Nanostructures, DNA hybridization, superhydrophobic surface, droplet mixing

Context


Recently there has been a lot of effort towards creating lab-on-a-chip devices. For a lab-on-a-chip device to be effective, it must be able to perform biological assays. Cost, portability, and time are all factors that come into play when designing a lab-on-a-chip device. Most of these devices deal with very small quantities of samples, on the order of a few microliters of fluid. Many biological assays, such as DNA hybridization, require effective mixing of the sample in order to speed up a process. In this vein, there has been a push towards effective mixing techniques for these devices.
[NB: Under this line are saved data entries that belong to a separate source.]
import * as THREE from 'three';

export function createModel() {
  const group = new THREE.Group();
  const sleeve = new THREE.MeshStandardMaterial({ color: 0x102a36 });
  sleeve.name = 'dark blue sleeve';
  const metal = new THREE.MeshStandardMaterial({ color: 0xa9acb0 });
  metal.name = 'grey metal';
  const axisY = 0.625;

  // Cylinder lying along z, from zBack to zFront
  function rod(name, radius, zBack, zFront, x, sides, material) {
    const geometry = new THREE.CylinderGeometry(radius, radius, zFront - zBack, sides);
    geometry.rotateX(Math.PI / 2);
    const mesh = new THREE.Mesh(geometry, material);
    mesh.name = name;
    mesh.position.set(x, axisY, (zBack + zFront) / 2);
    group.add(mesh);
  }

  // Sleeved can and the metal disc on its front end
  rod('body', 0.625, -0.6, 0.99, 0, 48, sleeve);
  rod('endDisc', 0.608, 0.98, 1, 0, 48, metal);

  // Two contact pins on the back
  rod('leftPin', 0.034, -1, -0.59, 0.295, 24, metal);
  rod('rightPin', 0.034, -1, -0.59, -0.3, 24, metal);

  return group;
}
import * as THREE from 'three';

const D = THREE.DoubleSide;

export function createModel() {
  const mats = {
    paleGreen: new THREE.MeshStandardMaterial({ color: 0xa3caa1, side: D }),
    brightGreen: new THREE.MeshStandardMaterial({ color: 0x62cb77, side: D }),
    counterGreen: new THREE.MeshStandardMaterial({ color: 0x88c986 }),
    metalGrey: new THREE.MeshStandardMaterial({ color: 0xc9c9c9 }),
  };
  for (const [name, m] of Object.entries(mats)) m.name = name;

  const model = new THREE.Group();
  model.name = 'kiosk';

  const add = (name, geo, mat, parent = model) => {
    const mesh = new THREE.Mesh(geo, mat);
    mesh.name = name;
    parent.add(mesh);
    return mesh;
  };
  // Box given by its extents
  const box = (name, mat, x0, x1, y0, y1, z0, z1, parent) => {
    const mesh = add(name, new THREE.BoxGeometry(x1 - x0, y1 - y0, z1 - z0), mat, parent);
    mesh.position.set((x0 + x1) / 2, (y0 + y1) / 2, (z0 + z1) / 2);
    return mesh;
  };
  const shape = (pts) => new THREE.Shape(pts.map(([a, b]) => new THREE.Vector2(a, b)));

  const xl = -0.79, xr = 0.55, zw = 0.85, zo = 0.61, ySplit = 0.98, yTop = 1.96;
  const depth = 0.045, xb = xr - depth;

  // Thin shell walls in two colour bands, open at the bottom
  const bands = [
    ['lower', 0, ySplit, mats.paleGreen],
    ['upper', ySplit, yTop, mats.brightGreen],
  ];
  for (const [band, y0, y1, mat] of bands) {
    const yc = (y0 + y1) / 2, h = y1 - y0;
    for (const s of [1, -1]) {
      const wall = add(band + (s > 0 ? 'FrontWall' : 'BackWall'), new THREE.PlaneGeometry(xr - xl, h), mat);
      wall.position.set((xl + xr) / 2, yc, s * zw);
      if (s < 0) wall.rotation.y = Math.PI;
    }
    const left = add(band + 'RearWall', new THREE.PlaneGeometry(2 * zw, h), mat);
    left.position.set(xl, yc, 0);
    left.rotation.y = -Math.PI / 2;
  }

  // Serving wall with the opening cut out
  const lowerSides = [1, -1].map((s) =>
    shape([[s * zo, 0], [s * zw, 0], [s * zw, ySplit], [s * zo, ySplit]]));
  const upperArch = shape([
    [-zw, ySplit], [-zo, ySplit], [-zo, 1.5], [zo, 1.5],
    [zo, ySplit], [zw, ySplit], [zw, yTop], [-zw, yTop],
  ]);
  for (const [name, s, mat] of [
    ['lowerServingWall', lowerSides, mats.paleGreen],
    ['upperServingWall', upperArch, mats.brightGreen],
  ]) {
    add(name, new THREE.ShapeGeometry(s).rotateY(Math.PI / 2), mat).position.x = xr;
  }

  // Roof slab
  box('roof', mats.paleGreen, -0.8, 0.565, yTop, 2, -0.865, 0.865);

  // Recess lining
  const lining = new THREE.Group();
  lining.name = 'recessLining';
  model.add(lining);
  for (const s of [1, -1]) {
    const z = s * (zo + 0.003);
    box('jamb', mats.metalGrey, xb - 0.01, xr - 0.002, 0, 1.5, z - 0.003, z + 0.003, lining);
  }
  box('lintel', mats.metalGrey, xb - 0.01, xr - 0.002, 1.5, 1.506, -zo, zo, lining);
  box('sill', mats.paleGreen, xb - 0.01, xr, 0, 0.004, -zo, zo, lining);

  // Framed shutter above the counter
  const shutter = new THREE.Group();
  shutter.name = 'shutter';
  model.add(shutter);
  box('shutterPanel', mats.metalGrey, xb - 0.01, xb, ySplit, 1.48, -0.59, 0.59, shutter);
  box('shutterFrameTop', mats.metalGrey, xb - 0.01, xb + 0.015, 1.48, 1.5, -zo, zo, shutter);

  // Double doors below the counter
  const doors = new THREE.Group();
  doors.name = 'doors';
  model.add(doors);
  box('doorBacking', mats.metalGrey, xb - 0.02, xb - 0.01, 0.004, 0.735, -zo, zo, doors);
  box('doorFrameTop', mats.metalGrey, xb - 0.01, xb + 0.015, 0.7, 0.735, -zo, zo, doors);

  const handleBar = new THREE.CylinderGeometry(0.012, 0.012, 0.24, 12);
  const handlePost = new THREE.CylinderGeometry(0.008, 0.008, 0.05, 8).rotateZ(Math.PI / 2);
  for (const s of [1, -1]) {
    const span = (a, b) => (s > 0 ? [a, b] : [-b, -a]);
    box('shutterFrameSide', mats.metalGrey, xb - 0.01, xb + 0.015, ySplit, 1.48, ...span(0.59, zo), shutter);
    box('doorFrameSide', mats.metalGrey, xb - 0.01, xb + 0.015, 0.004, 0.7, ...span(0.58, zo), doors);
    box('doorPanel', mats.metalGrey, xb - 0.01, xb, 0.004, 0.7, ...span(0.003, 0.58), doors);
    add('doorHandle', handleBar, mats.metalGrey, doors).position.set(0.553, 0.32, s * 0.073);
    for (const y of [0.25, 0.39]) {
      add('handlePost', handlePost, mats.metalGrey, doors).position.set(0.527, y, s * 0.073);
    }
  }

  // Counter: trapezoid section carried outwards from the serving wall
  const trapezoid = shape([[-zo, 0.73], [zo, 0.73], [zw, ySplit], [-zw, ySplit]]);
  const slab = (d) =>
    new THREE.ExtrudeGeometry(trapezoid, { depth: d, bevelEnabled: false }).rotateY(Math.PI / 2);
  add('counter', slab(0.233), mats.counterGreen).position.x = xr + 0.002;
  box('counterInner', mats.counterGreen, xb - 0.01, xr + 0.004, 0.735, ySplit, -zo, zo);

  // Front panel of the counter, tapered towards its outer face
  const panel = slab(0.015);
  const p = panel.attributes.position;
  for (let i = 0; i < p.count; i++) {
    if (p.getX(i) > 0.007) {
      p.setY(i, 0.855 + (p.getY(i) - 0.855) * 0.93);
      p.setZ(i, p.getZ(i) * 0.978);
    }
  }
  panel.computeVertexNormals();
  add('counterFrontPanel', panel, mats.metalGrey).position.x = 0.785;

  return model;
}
This papers discusses one method developed in the lab.

Design

File:Aizenberg droplet.jpg